──────── DATA EXTRACT ────────

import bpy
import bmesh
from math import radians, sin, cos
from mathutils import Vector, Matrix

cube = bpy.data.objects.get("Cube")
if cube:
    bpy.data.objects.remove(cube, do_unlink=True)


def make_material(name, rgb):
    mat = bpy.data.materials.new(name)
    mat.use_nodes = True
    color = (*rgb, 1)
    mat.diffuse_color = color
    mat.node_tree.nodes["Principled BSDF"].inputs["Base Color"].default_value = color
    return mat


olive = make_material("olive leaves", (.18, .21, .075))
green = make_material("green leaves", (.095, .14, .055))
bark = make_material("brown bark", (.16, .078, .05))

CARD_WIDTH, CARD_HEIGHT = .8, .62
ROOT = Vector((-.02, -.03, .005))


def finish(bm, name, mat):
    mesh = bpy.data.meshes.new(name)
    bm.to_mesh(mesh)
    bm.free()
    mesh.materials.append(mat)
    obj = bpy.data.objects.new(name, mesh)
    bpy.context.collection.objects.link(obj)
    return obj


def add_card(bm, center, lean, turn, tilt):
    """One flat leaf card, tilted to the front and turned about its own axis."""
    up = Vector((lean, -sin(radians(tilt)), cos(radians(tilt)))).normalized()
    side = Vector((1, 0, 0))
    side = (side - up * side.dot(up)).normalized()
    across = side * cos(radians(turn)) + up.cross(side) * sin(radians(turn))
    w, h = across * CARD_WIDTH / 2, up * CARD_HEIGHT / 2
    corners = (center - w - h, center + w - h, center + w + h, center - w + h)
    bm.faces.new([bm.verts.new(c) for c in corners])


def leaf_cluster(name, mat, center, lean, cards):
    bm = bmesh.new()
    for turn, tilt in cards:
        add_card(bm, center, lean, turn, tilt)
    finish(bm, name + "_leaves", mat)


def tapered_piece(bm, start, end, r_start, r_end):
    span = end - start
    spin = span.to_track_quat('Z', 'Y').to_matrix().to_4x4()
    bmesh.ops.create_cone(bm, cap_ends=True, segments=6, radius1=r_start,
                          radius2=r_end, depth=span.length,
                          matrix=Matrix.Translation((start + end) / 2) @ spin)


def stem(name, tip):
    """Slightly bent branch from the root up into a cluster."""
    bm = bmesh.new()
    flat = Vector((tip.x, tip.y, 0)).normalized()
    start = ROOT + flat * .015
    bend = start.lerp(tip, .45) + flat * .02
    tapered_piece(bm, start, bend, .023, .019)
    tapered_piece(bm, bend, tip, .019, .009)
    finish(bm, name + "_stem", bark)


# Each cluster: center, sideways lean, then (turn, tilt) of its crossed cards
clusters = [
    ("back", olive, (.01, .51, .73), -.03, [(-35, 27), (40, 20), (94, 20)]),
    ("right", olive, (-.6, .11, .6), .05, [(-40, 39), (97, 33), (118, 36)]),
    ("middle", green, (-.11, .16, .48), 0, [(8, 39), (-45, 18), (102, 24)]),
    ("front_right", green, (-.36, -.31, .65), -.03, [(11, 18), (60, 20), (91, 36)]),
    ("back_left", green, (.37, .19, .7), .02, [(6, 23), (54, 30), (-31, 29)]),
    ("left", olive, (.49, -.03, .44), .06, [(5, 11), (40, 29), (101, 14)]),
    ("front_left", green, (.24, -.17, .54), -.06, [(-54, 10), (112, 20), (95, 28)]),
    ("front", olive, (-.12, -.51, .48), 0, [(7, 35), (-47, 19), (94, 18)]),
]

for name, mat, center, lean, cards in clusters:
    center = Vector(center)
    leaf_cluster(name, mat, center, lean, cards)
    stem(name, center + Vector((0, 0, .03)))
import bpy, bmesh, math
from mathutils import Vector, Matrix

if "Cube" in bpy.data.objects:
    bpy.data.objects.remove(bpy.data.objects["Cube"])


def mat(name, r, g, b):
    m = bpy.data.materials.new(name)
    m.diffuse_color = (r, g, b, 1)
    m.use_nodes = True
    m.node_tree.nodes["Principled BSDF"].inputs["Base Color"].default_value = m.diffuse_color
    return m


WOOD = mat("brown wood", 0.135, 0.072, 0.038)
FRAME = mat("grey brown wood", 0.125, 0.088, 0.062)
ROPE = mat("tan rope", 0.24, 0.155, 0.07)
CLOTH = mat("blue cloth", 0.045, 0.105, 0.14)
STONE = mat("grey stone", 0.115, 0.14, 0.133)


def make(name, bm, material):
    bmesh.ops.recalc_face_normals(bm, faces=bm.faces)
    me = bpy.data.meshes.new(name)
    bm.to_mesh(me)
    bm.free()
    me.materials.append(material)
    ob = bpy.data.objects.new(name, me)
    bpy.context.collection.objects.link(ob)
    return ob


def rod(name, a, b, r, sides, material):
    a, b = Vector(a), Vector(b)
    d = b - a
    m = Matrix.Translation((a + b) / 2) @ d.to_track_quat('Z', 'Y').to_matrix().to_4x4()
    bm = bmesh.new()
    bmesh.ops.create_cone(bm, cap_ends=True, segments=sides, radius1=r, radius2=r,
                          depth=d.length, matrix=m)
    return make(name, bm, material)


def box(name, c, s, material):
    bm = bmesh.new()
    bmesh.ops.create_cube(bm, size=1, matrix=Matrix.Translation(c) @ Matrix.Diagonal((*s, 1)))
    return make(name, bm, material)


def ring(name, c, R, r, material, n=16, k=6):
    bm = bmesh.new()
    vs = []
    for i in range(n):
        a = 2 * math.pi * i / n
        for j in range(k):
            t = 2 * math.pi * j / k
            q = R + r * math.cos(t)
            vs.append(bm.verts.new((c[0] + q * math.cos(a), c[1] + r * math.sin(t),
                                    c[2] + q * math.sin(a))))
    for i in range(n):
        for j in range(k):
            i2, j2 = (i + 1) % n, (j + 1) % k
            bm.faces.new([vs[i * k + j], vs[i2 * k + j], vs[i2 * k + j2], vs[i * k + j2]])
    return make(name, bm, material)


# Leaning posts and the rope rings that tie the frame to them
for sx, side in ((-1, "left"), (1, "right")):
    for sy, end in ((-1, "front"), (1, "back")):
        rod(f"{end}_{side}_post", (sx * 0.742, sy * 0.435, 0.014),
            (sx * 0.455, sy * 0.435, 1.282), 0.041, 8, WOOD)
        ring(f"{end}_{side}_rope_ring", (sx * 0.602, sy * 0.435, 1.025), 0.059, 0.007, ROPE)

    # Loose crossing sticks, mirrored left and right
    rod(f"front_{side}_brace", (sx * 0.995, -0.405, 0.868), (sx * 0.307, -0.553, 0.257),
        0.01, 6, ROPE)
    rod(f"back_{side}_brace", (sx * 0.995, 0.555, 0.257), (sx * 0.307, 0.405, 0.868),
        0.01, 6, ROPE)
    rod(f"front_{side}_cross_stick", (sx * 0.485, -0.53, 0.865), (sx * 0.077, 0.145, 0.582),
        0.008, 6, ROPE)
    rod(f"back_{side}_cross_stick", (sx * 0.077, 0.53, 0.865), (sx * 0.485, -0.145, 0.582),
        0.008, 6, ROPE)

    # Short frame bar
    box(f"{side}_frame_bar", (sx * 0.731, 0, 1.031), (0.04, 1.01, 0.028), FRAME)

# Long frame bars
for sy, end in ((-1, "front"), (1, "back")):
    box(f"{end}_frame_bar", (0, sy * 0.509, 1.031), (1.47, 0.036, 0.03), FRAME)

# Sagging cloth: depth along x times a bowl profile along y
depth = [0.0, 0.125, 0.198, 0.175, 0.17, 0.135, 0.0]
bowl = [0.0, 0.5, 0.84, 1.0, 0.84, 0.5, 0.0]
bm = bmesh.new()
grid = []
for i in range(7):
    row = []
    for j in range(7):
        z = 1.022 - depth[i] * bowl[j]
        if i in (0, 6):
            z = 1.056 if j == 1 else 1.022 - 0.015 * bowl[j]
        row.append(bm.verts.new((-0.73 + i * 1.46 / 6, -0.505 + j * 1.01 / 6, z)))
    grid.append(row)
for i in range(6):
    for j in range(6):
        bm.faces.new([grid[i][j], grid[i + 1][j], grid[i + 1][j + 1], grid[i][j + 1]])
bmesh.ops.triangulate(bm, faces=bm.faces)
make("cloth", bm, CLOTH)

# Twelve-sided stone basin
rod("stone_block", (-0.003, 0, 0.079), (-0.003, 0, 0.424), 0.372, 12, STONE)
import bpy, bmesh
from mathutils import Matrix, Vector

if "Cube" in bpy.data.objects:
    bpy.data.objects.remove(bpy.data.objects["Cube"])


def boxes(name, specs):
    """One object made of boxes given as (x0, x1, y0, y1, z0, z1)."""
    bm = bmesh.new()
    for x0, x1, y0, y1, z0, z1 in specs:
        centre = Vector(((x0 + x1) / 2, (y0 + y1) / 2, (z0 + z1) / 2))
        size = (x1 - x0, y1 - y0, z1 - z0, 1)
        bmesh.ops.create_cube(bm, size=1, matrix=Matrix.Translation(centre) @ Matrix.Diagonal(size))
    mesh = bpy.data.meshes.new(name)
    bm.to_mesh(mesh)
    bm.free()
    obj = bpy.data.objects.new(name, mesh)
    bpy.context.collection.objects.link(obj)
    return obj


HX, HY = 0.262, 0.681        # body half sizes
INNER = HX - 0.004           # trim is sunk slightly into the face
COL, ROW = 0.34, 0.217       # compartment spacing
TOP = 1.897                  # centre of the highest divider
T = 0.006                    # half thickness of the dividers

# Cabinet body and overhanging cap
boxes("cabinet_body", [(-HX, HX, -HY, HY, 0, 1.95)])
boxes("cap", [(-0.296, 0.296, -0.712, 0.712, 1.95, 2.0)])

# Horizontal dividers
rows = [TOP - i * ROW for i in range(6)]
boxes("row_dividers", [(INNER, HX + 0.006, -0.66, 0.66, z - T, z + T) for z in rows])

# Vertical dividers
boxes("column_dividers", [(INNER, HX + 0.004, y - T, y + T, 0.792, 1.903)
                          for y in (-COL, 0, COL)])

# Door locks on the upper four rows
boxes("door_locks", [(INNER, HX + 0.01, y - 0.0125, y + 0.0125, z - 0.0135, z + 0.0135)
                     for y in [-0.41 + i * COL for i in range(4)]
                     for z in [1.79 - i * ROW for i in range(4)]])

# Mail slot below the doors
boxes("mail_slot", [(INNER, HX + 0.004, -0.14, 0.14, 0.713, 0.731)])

────────

**ASSIGNMENT**
Among the records above, a stretch begins at the line containing "bm.faces.new([vs[i * k" and ends at the line containing "0.555, 0.257), (sx". Restate that stretch word for word, and nothing else.

**SOLUTION**
            bm.faces.new([vs[i * k + j], vs[i2 * k + j], vs[i2 * k + j2], vs[i * k + j2]])
    return make(name, bm, material)


# Leaning posts and the rope rings that tie the frame to them
for sx, side in ((-1, "left"), (1, "right")):
    for sy, end in ((-1, "front"), (1, "back")):
        rod(f"{end}_{side}_post", (sx * 0.742, sy * 0.435, 0.014),
            (sx * 0.455, sy * 0.435, 1.282), 0.041, 8, WOOD)
        ring(f"{end}_{side}_rope_ring", (sx * 0.602, sy * 0.435, 1.025), 0.059, 0.007, ROPE)

    # Loose crossing sticks, mirrored left and right
    rod(f"front_{side}_brace", (sx * 0.995, -0.405, 0.868), (sx * 0.307, -0.553, 0.257),
        0.01, 6, ROPE)
    rod(f"back_{side}_brace", (sx * 0.995, 0.555, 0.257), (sx * 0.307, 0.405, 0.868),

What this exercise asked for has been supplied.